Transistors (ICTs), where N is an integer and N ge 1.  When the 2 sup
N-1 ICTs are allotted into N groups, the first group contains one
cell and the second two, kth group, contains 2 sup <k-1>, and the
last group contains 2 sup <N-1> cells.  Within each group, the gates
of each of the ICTs that compose the group are connected together to
a terminal on the aggregate MOSFET device.

      The aggregate MOSFET device will consequently have N terminals
controlling the collective gate of the N groups.  Also, the MOSFET
device will have collective drain and source terminals which, as in
typical power MOSFETs, are connected to the drains and sources of all
of the ICTs comprising the aggregate device.  The result is a device
with N+2 terminals.  If the gate source voltage of a particular ICT
is V sub <G S>, the saturation current for that cell is I sub <i c t
s a t>.  A group of ICTs composed of 2 sup <(k-1)> cells will have a
saturation current of 2 sup <(k-1)> x I sub <i c t s a t>.  This will
result in an N group MOSFET device that will be a digital-to-analog
converting transistor, where the aggregate saturation (AGSAT) current
is

              I sub <a g s a t> = I sub <i c t s a t> x  sum from i=1
to N of <Alpha sub i> x 2 sup <k-1>

The A sub i is a 0 or 1, depending on whether the ith bit of the
N-bit-wide word to be converted is a 0 or 1.

      If one more ICT is added to the aggregate transistor, it would
be composed of 2 sup N ICTs.  The drain terminals of this additional
ICT is connected to the drain terminal of the aggregate device
together with the drain terminals of all the other ICTs.  The gate
and source terminals of the additional ICT are brought out using
separate terminals on the aggregate device.

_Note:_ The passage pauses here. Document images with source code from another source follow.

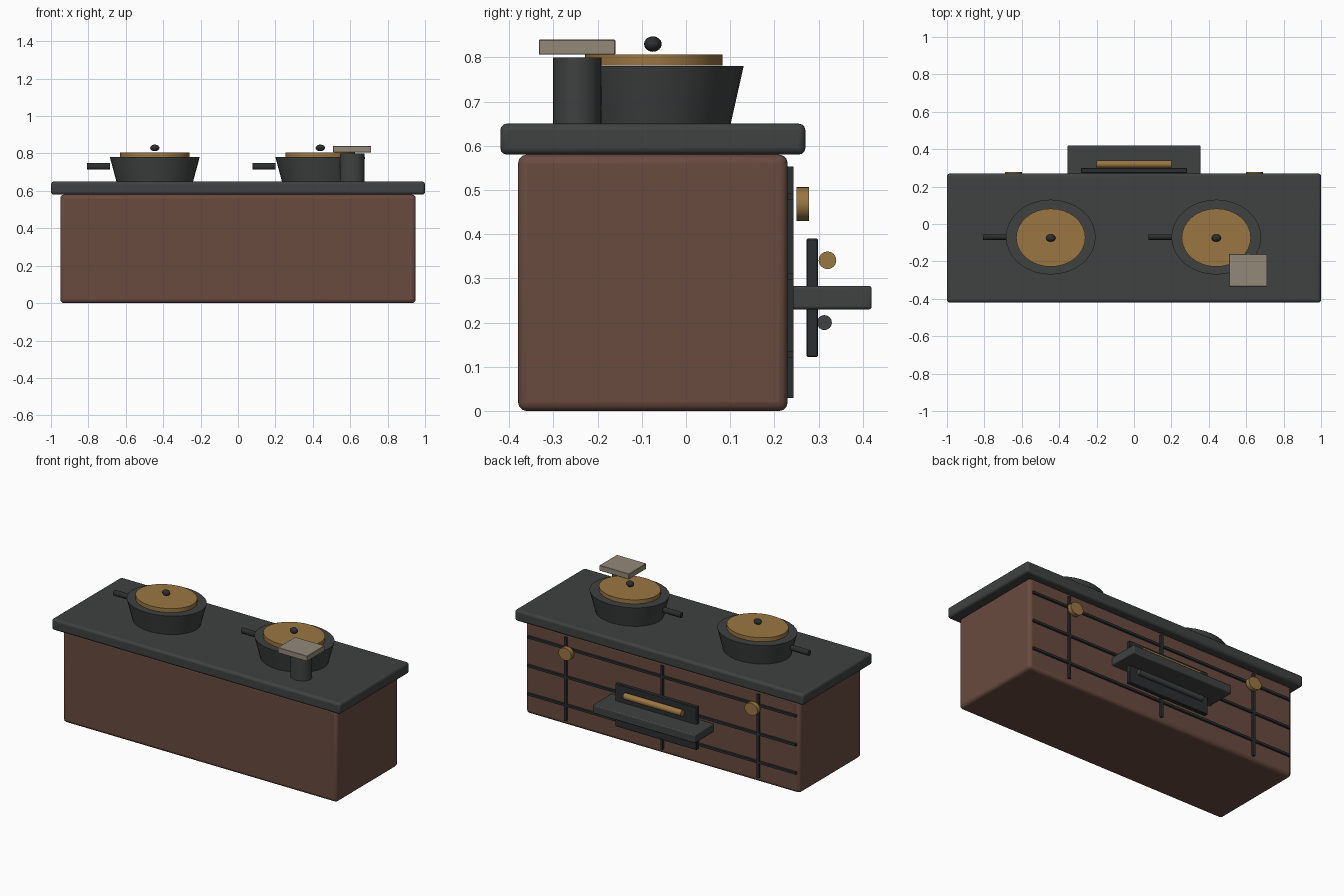
import bpy, math

if "Cube" in bpy.data.objects:
    bpy.data.objects.remove(bpy.data.objects["Cube"])


def material(name, rgb):
    m = bpy.data.materials.new(name)
    m.diffuse_color = (*rgb, 1)
    m.use_nodes = True
    m.node_tree.nodes["Principled BSDF"].inputs["Base Color"].default_value = m.diffuse_color
    return m


BROWN = material("brown_clay", (0.14, 0.07, 0.05))
DARK = material("dark_iron", (0.05, 0.054, 0.053))
BLACK = material("black_iron", (0.025, 0.027, 0.028))
WOOD = material("golden_wood", (0.32, 0.18, 0.055))
STONE = material("pale_stone", (0.29, 0.25, 0.19))


def finish(name, mat, bevel=0, segments=3):
    o = bpy.context.object
    o.name = name
    o.data.materials.append(mat)
    bpy.ops.object.transform_apply(location=False, rotation=True, scale=True)
    if bevel:
        b = o.modifiers.new("bevel", 'BEVEL')
        b.width, b.segments = bevel, segments
    bpy.ops.object.shade_smooth_by_angle(angle=math.radians(30))
    return o


def box(name, x, y, z, mat, bevel=0, segments=3):
    """Box from (min, max) ranges."""
    bpy.ops.mesh.primitive_cube_add(size=1, location=[sum(r) / 2 for r in (x, y, z)])
    bpy.context.object.scale = [r[1] - r[0] for r in (x, y, z)]
    return finish(name, mat, bevel, segments)


def cone(name, loc, r1, r2, depth, mat, rot=(0, 0, 0), squash=(1, 1, 1), sides=32):
    """Cylinder or cone; squash acts along its own axes."""
    bpy.ops.mesh.primitive_cone_add(vertices=sides, radius1=r1, radius2=r2,
                                    depth=depth, location=loc, rotation=rot)
    bpy.context.object.scale = squash
    return finish(name, mat)


ALONG_X = (0, math.pi / 2, 0)
ALONG_Y = (math.pi / 2, 0, 0)

# Stove body and worktop
box("stove_body", (-0.95, 0.95), (-0.38, 0.23), (0, 0.58), BROWN, 0.02)
box("worktop", (-1, 1), (-0.42, 0.27), (0.58, 0.65), DARK, 0.015)

# Pots with lid, knob and side handle
for side, x in (("left", -0.445), ("right", 0.44)):
    y = -0.07
    cone(side + "_pot", (x, y, 0.715), 0.205, 0.24, 0.13, DARK, squash=(1, 0.835, 1))
    cone(side + "_lid", (x, y - 0.003, 0.7935), 0.185, 0.185, 0.025, WOOD, squash=(1, 0.84, 1))
    bpy.ops.mesh.primitive_uv_sphere_add(segments=16, ring_count=8, radius=1,
                                         location=(x, y - 0.005, 0.83))
    bpy.context.object.scale = (0.025, 0.02, 0.0175)
    finish(side + "_lid_knob", BLACK)
    cone(side + "_pot_handle", (x - 0.3, y, 0.731), 0.0175, 0.0175, 0.123, BLACK,
         ALONG_X, (1, 0.85, 1), 16)

# Flue stub with its cap slab
cone("flue", (0.61, -0.246, 0.725), 0.065, 0.065, 0.15, DARK, squash=(1, 0.84, 1))
box("flue_cap", (0.508, 0.712), (-0.333, -0.16), (0.806, 0.84), STONE, 0.002, 1)

# Joint lines across the back wall
for i, z in enumerate((0.128, 0.305, 0.485)):
    box(f"horizontal_joint_{i}", (-0.93, 0.93), (0.228, 0.243), (z - 0.007, z + 0.007), BLACK)
for i, x in enumerate((-0.667, 0, 0.667)):
    box(f"vertical_joint_{i}", (x - 0.008, x + 0.008), (0.228, 0.243), (0.03, 0.553), BLACK)

# Round wooden knobs
for side, x in (("left", -0.645), ("right", 0.645)):
    cone(side + "_dial", (x, 0.264, 0.468), 0.045, 0.045, 0.028, WOOD, ALONG_Y, (1, 0.86, 1), 24)

# Firebox door, ledge and bars
box("firebox_door", (-0.283, 0.283), (0.272, 0.299), (0.122, 0.39), BLACK, 0.003, 1)
box("ledge", (-0.355, 0.355), (0.23, 0.42), (0.23, 0.283), DARK, 0.006, 2)
cone("wooden_bar", (0, 0.32, 0.341), 0.02, 0.02, 0.4, WOOD, ALONG_X, sides=16)
cone("iron_bar", (0, 0.313, 0.2), 0.017, 0.017, 0.46, DARK, ALONG_X, sides=16)
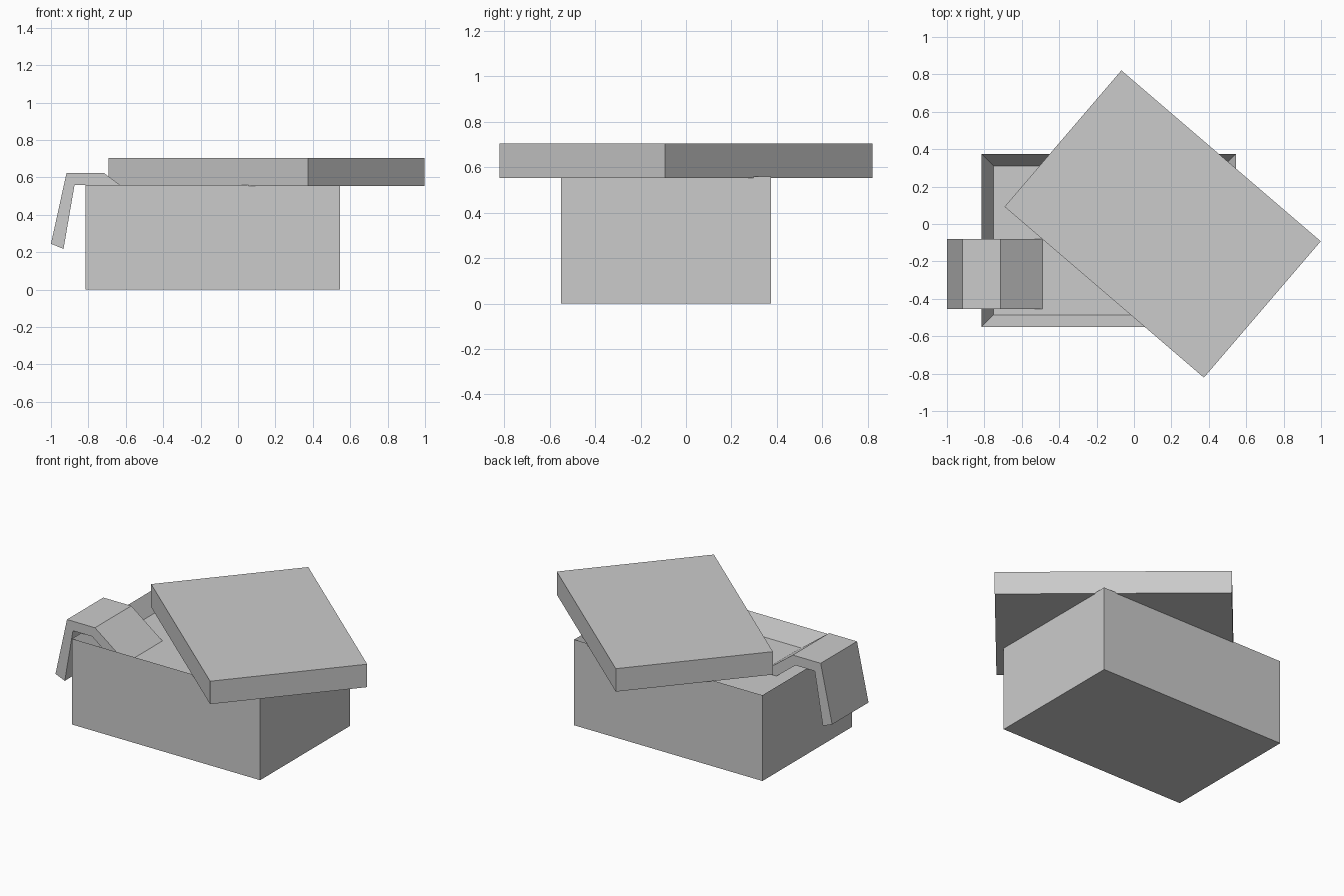
import bpy, bmesh
from math import radians
from mathutils import Matrix

if "Cube" in bpy.data.objects:
    bpy.data.objects.remove(bpy.data.objects["Cube"])


def finish(name, bm):
    bmesh.ops.recalc_face_normals(bm, faces=bm.faces)
    mesh = bpy.data.meshes.new(name)
    bm.to_mesh(mesh)
    bm.free()
    obj = bpy.data.objects.new(name, mesh)
    bpy.context.collection.objects.link(obj)
    return obj


def block(size, centre, turn=0):
    bm = bmesh.new()
    matrix = (Matrix.Translation(centre) @ Matrix.Rotation(radians(turn), 4, 'Z')
              @ Matrix.Diagonal((*size, 1)))
    bmesh.ops.create_cube(bm, size=1, matrix=matrix)
    return bm


# Box body: inset the top face and sink it to leave a rim around the filled inside
bm = block((1.36, 0.925, 0.56), (-0.135, -0.0875, 0.28))
top = max(bm.faces, key=lambda f: f.calc_center_median().z)
bmesh.ops.inset_region(bm, faces=[top], thickness=0.09)
bmesh.ops.translate(bm, verts=top.verts, vec=(0, 0, -0.107))
finish("box_body", bm)

# Lid: flat slab lying skewed across the box
finish("lid", block((1.404, 0.96, 0.15), (0.153, 0, 0.629), -40.6))

# Flap: bent strip hanging over the left rim, its inner end tucked into the filling
profile = [(-1.0, 0.245), (-0.917, 0.622), (-0.715, 0.622), (-0.49, 0.453),
           (-0.53, 0.40), (-0.735, 0.56), (-0.874, 0.56), (-0.933, 0.217)]
bm = bmesh.new()
side = bm.faces.new([bm.verts.new((x, -0.455, z)) for x, z in profile])
ext = bmesh.ops.extrude_face_region(bm, geom=[side], use_keep_orig=True)
moved = [v for v in ext["geom"] if isinstance(v, bmesh.types.BMVert)]
bmesh.ops.translate(bm, verts=moved, vec=(0, 0.375, 0))
finish("hanging_flap", bm)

      Fig. 1 shows how the die for an N=6 transistor would look with
64 cells.  The sensing ICTs and the smaller groups are close to the
center of the die.  The larger group is toward the periphery of the
die.  The layout is designed in this fashion for two reasons:  first,
having the sensing ICT close to the center improves its tracking in
relation to all the other ICTs; second, the ICTs composed of the
smalle...